(WHAT YOU NEED TO DO): Both the line with "block = bpy.context.object" and the line with "uprights = [e for e in bm.edges" in the records below must appear in the output, along with every line between them, exactly and with nothing added.

(EXERCISE INPUT):
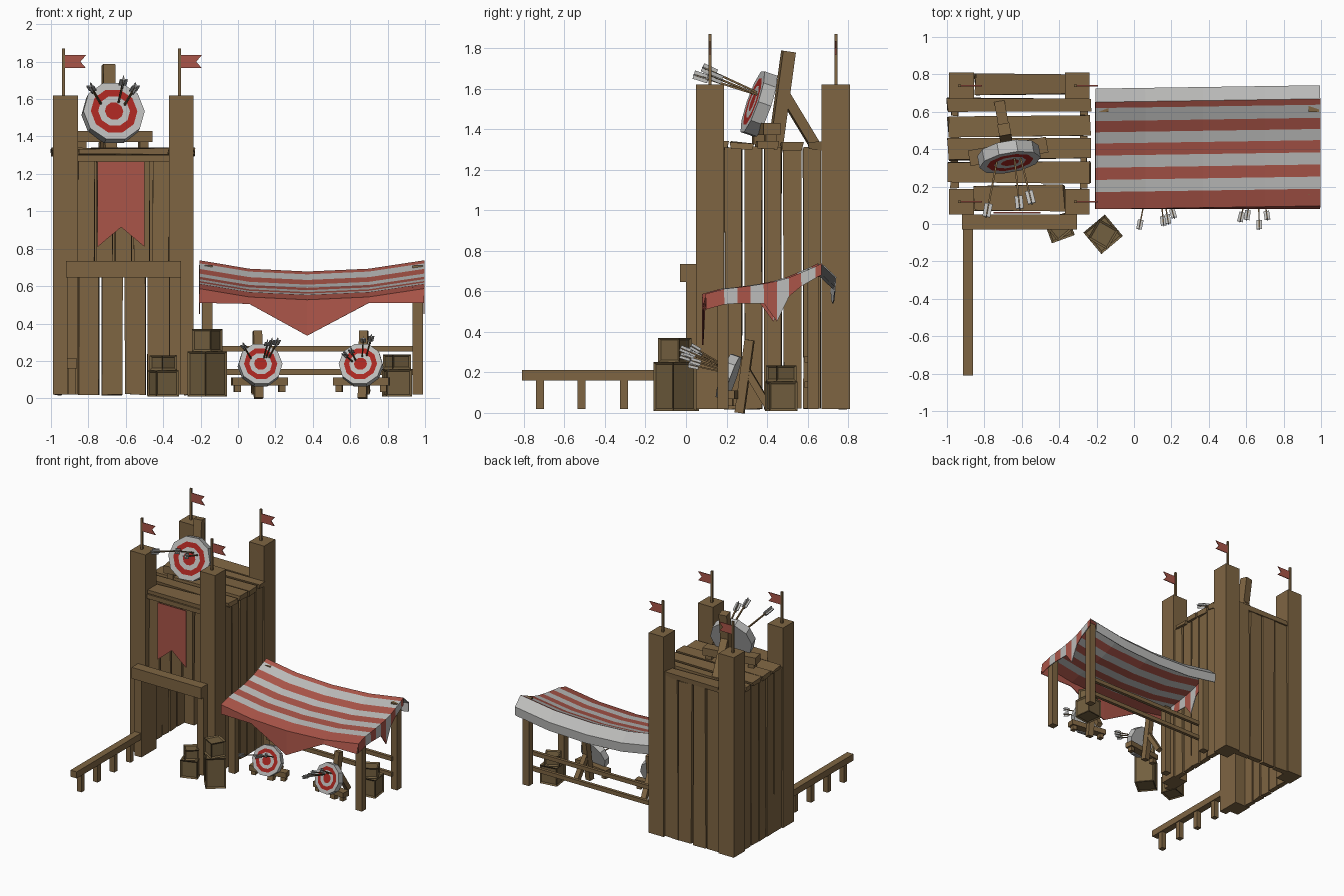
import bpy, bmesh, math, random
from mathutils import Matrix, Vector

if "Cube" in bpy.data.objects:
    bpy.data.objects.remove(bpy.data.objects["Cube"])

random.seed(4)
I4 = Matrix.Identity(4)


def material(name, r, g, b):
    m = bpy.data.materials.new(name)
    m.diffuse_color = (r, g, b, 1)
    m.use_nodes = True
    m.node_tree.nodes["Principled BSDF"].inputs["Base Color"].default_value = m.diffuse_color
    return m


WOOD = material("wood", .21, .13, .055)
CRATE = material("crate_wood", .17, .115, .05)
RED = material("red_cloth", .40, .09, .065)
WHITE = material("pale_cloth", .50, .50, .49)
PAINT = material("target_red", .40, .02, .015)


def finish(name, bm, mats, M=I4):
    bmesh.ops.recalc_face_normals(bm, faces=bm.faces)
    me = bpy.data.meshes.new(name)
    bm.to_mesh(me)
    bm.free()
    me.transform(M)
    for m in mats:
        me.materials.append(m)
    ob = bpy.data.objects.new(name, me)
    bpy.context.collection.objects.link(ob)
    return ob


def box(name, x, y, z, mat=WOOD, M=I4, jitter=0.0):
    """Box from (min, max) ranges, optionally with rough corners."""
    bm = bmesh.new()
    bmesh.ops.create_cube(bm, size=1)
    for v in bm.verts:
        for i, (lo, hi) in enumerate((x, y, z)):
            v.co[i] = (hi if v.co[i] > 0 else lo) + random.uniform(-jitter, jitter)
    return finish(name, bm, [mat], M)


def beam(name, p, q, w, d, M=I4, mat=WOOD):
    """Square bar from p to q."""
    p, q = Vector(p), Vector(q)
    L = (q - p).length
    T = Matrix.Translation(p) @ (q - p).to_track_quat('Z', 'Y').to_matrix().to_4x4()
    return box(name, (-w / 2, w / 2), (-d / 2, d / 2), (0, L), mat, M @ T)


def sheet(name, pts, y, t, mat):
    """Flat outline in x-z, given thickness t."""
    bm = bmesh.new()
    f = bm.faces.new([bm.verts.new((a, y - t / 2, b)) for a, b in pts])
    r = bmesh.ops.extrude_face_region(bm, geom=[f])
    bmesh.ops.translate(bm, vec=(0, t, 0), verts=[v for v in r["geom"] if isinstance(v, bmesh.types.BMVert)])
    return finish(name, bm, [mat])


# Tower corner posts with flag poles and swallowtail flags
for x0, x1 in ((-.99, -.855), (-.37, -.237)):
    for y0, y1 in ((.05, .188), (.668, .81)):
        box("tower_post", (x0, x1), (y0, y1), (.02, 1.62))
        px, py = (x0 + x1) / 2 - .01, (y0 + y1) / 2
        beam("flag_pole", (px, py, 1.62), (px, py, 1.87), .015, .015)
        sheet("flag", [(px, 1.765), (px + .12, 1.765), (px + .09, 1.80),
                       (px + .12, 1.835), (px, 1.835)], py, .006, RED)


def wall(name, axis, a, b, n, depth, z):
    """Row of rough upright planks along an axis."""
    w = (b - a) / n
    for i in range(n):
        u = (a + i * w + .006, a + (i + 1) * w - .006)
        top = z[1] + random.uniform(-.015, .015)
        args = (u, depth) if axis == 'x' else (depth, u)
        box(name, *args, (z[0], top), jitter=.004)


# Tower walls; the lower front stays open as a doorway
wall("side_wall_plank", 'y', .185, .67, 5, (-.29, -.25), (.02, 1.31))
wall("side_wall_plank", 'y', .185, .67, 5, (-.98, -.94), (.02, 1.31))
wall("back_wall_plank", 'x', -.86, -.365, 4, (.755, .795), (.02, 1.31))
wall("front_wall_plank", 'x', -.86, -.365, 5, (.10, .14), (.65, 1.29))

# Doorway jambs, lintel, top beam and banner
for x0 in (-.915, -.365):
    box("door_jamb", (x0, x0 + .06), (0, .05), (.02, .65))
box("door_lintel", (-.92, -.305), (-.03, .05), (.645, .735))
box("front_top_beam", (-.86, -.365), (.07, .11), (1.265, 1.30))
sheet("banner", [(-.75, 1.265), (-.75, .81), (-.625, .915), (-.50, .81), (-.50, 1.265)], .06, .008, RED)

# Tower deck boards
for i, (y0, y1) in enumerate(((.07, .205), (.22, .33), (.345, .455), (.468, .578), (.605, .672), (.69, .80))):
    x = (-.85, -.375) if i in (0, 5) else (-.995, -.235)
    box("deck_board", x, (y0, y1), (1.30, 1.335), jitter=.008)

# Fence beside the doorway
box("fence_rail", (-.915, -.86), (-.81, 0), (.16, .212))
for y in (-.72, -.515, -.305, -.10):
    box("fence_post", (-.908, -.867), (y - .02, y + .02), (.02, .165))


def arrow(tip, tail, s):
    tip, tail = Vector(tip), Vector(tail)
    beam("arrow_shaft", tip, tail, .007 * s, .007 * s)
    d = (tail - tip).normalized()
    a, b = tail - d * .045 * s, tail + d * .008 * s
    beam("arrow_fletching", a, b, .03 * s, .004 * s, mat=WHITE)
    beam("arrow_fletching", a, b, .004 * s, .03 * s, mat=WHITE)


def target(pos, s, yaw, tails):
    """Ringed disc on a wooden easel, with arrows stuck in it."""
    M = Matrix.Translation(pos) @ Matrix.Rotation(math.radians(yaw), 4, 'Z') @ Matrix.Scale(s, 4)
    n, R, t = 10, .118, .024
    bm = bmesh.new()
    rings = [(.30, -t), (.52, -t), (.76, -t), (1, -t), (1, t)]
    loops = [[bm.verts.new((R * r * math.cos(2 * math.pi * k / n), y, R * r * math.sin(2 * math.pi * k / n)))
              for k in range(n)] for r, y in rings]
    bm.faces.new(loops[0]).material_index = 1
    for i in range(4):
        for k in range(n):
            j = (k + 1) % n
            f = bm.faces.new((loops[i][k], loops[i][j], loops[i + 1][j], loops[i + 1][k]))
            f.material_index = 1 if i == 1 else 0
    bm.faces.new(loops[-1])
    tilt = Matrix.Translation((0, 0, .177)) @ Matrix.Rotation(math.radians(-19), 4, 'X')
    finish("target_disc", bm, [WHITE, PAINT], M @ tilt)
    beam("easel_mast", (0, .055, 0), (0, .105, .36), .046, .045, M)
    beam("easel_strut", (0, .09, .21), (0, .20, .03), .04, .035, M)
    box("easel_crossbar", (-.15, .15), (-.01, .05), (.068, .11), WOOD, M)
    for x in (-.12, .12):
        box("easel_foot", (x - .017, x + .017), (0, .04), (.035, .07), WOOD, M)
    c = Vector(pos) + Vector((0, 0, .177 * s))
    for q in tails:
        arrow(c + Vector((q[0] * .5, .0, q[2] * .3)) * s, c + Vector(q) * s, s)


target((-.668, .36, 1.275), 1.41, 10, [(-.085, -.22, .10), (.04, -.19, .125), (.085, -.17, .10)])
target((.118, .21, 0), 1, 8, [(-.09, -.23, .105), (.04, -.21, .12), (.065, -.20, .13), (.095, -.17, .13)])
target((.658, .21, 0), 1, -8, [(-.09, -.19, .06), (-.055, -.18, .08), (.012, -.23, .14), (.055, -.18, .15)])

# Striped awning: sagging cloth with pointed front and side valances
xs = [-.205, .06, .37, .70, .995]
sag = [0, .045, .06, .045, 0]
prof = [(.09, .585), (.18, .61), (.245, .617), (.31, .625), (.375, .635), (.44, .648), (.50, .665),
        (.56, .69), (.63, .72), (.66, .735), (.73, .67), (.725, .60)]
side = [.51, .535, .54, .54, .54, .45, .575, .625, .665, .68]
front = [.51, .505, .335, .51, .51]
bm = bmesh.new()
g = [[bm.verts.new((x, y + .015 * (x - .4), z - s)) for y, z in prof] for x, s in zip(xs, sag)]


def quad(a, b, c, d, red):
    bm.faces.new((a, b, c, d)).material_index = 1 if red else 0


for i in range(4):
    for j in range(len(prof) - 1):
        quad(g[i][j], g[i + 1][j], g[i + 1][j + 1], g[i][j + 1], j % 2 == 0 and j < 10)
hem = [bm.verts.new((x, .083, z)) for x, z in zip(xs, front)]
for i in range(4):
    quad(hem[i], hem[i + 1], g[i + 1][0], g[i][0], True)
for col in (g[0], g[-1]):
    low = [bm.verts.new((v.co.x, v.co.y, z)) for v, z in zip(col, side)]
    for j in range(len(side) - 1):
        quad(col[j], low[j], low[j + 1], col[j + 1], j % 2 == 0)
awning = finish("awning_cloth", bm, [WHITE, RED])
mod = awning.modifiers.new("thickness", 'SOLIDIFY')
mod.thickness, mod.offset = .006, 0

# Awning posts and rails
for x in (-.165, .96):
    box("awning_front_post", (x - .028, x + .028), (.155, .21), (.02, .595))
    box("awning_back_post", (x - .028, x + .028), (.60, .655), (.02, .71))
for z in (.14, .265):
    box("awning_back_rail", (-.16, .95), (.585, .61), (z - .016, z + .016))


def crate(x, y, z0, z1, w, rot):
    bm = bmesh.new()
    bmesh.ops.create_cube(bm, size=1)
    bmesh.ops.scale(bm, vec=(w, w, z1 - z0), verts=bm.verts)
    bmesh.ops.inset_individual(bm, faces=bm.faces[:], thickness=.016, depth=-.008)
    M = Matrix.Translation((x, y, (z0 + z1) / 2)) @ Matrix.Rotation(math.radians(rot), 4, 'Z')
    finish("crate", bm, [CRATE], M)


# Three stacks of two crates
for x, y, zm, zt, w, r in ((-.165, -.055, .25, .37, .15, 40), (-.40, -.02, .15, .23, .13, 20),
                           (.85, .47, .155, .235, .14, 8)):
    crate(x, y, .01, zm, w, r)
    crate(x, y, zm, zt, w * .8, r + 20)
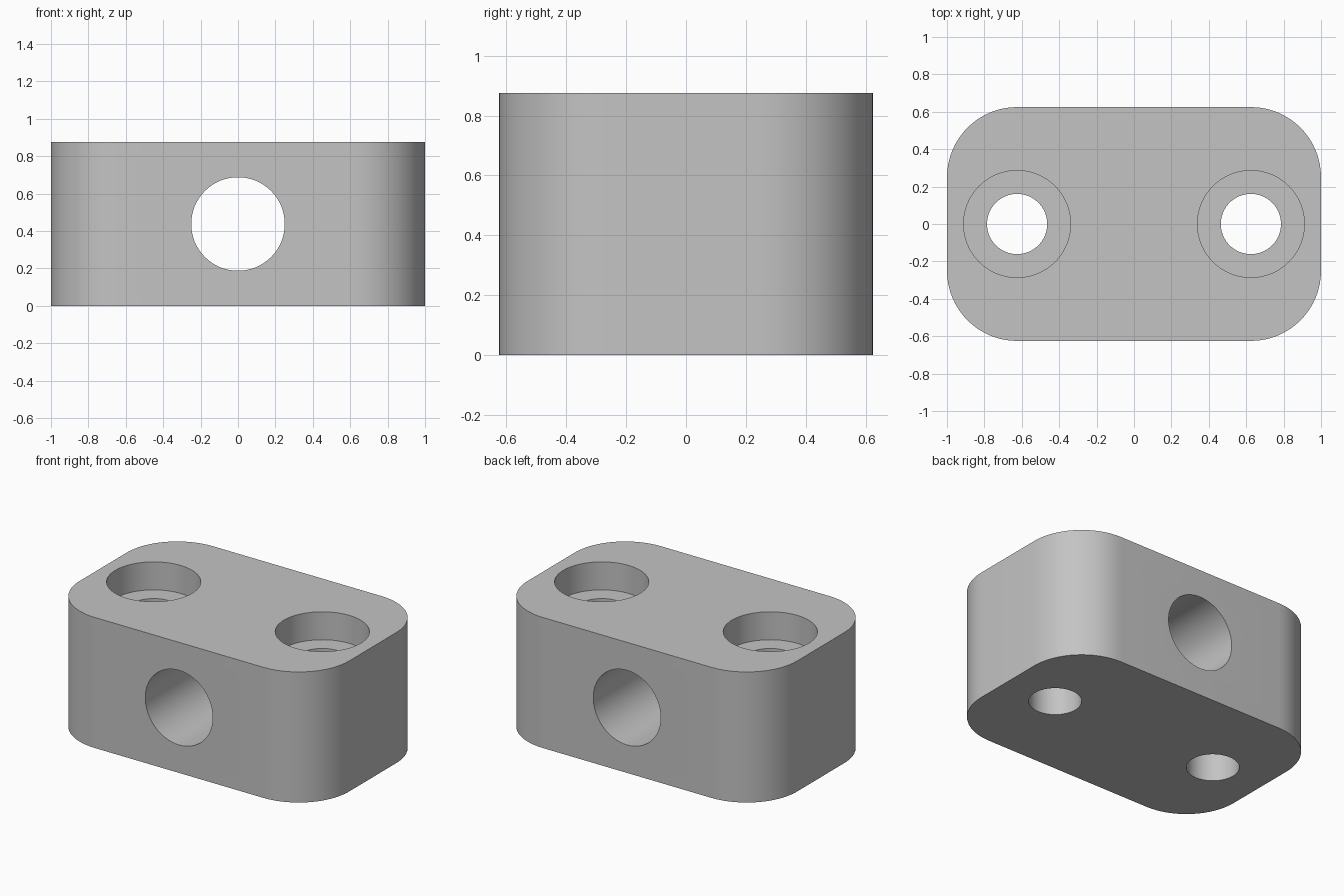
import bpy
import bmesh
from math import radians

LENGTH, DEPTH, HEIGHT = 2.0, 1.25, 0.875
CORNER = 0.375

if "Cube" in bpy.data.objects:
    bpy.data.objects.remove(bpy.data.objects["Cube"], do_unlink=True)

grey = bpy.data.materials.new("plain grey")
grey.use_nodes = True
colour = (0.55, 0.55, 0.55, 1)
grey.diffuse_color = colour
for node in grey.node_tree.nodes:
    if node.type == "BSDF_PRINCIPLED":
        node.inputs["Base Color"].default_value = colour

# Block with rounded vertical corners
bpy.ops.mesh.primitive_cube_add(size=1, location=(0, 0, HEIGHT / 2))
block = bpy.context.object
block.name = "mounting_block"
block.scale = (LENGTH, DEPTH, HEIGHT)
bpy.ops.object.transform_apply(location=True, rotation=True, scale=True)
block.data.materials.append(grey)
bm = bmesh.new()
bm.from_mesh(block.data)
uprights = [e for e in bm.edges
            if abs(e.verts[0].co.z - e.verts[1].co.z) > HEIGHT / 2]
bmesh.ops.bevel(bm, geom=uprights, offset=CORNER, segments=16,
                profile=0.5, affect="EDGES")
bm.to_mesh(block.data)
bm.free()


def drill(name, radius, length, location, rotation=(0, 0, 0)):
    """Cut a round hole through the block, then discard the cutter."""
    bpy.ops.mesh.primitive_cylinder_add(vertices=64, radius=radius, depth=length,
                                        location=location, rotation=rotation)
    cutter = bpy.context.object
    cutter.name = name
    cutter.hide_render = True
    cutter.data.materials.append(grey)
    cut = block.modifiers.new(name, "BOOLEAN")
    cut.operation = "DIFFERENCE"
    cut.solver = "EXACT"
    cut.object = cutter
    bpy.ops.object.select_all(action="DESELECT")
    block.select_set(True)
    bpy.context.view_layer.objects.active = block
    bpy.ops.object.modifier_apply(modifier=cut.name)
    bpy.data.objects.remove(cutter, do_unlink=True)


# Cross bore from front to back
drill("cross_bore", 0.25, DEPTH * 2, (0, 0, HEIGHT / 2), (radians(90), 0, 0))

# Counterbored bolt holes on both sides
for side in (-1, 1):
    x = side * 0.625
    drill("counterbore", 0.286, 0.375, (x, 0, HEIGHT))
    drill("bolt_hole", 0.161, HEIGHT * 2, (x, 0, HEIGHT / 2))

bpy.ops.object.shade_smooth_by_angle(angle=radians(30))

(RESULT BELOW):
block = bpy.context.object
block.name = "mounting_block"
block.scale = (LENGTH, DEPTH, HEIGHT)
bpy.ops.object.transform_apply(location=True, rotation=True, scale=True)
block.data.materials.append(grey)
bm = bmesh.new()
bm.from_mesh(block.data)
uprights = [e for e in bm.edges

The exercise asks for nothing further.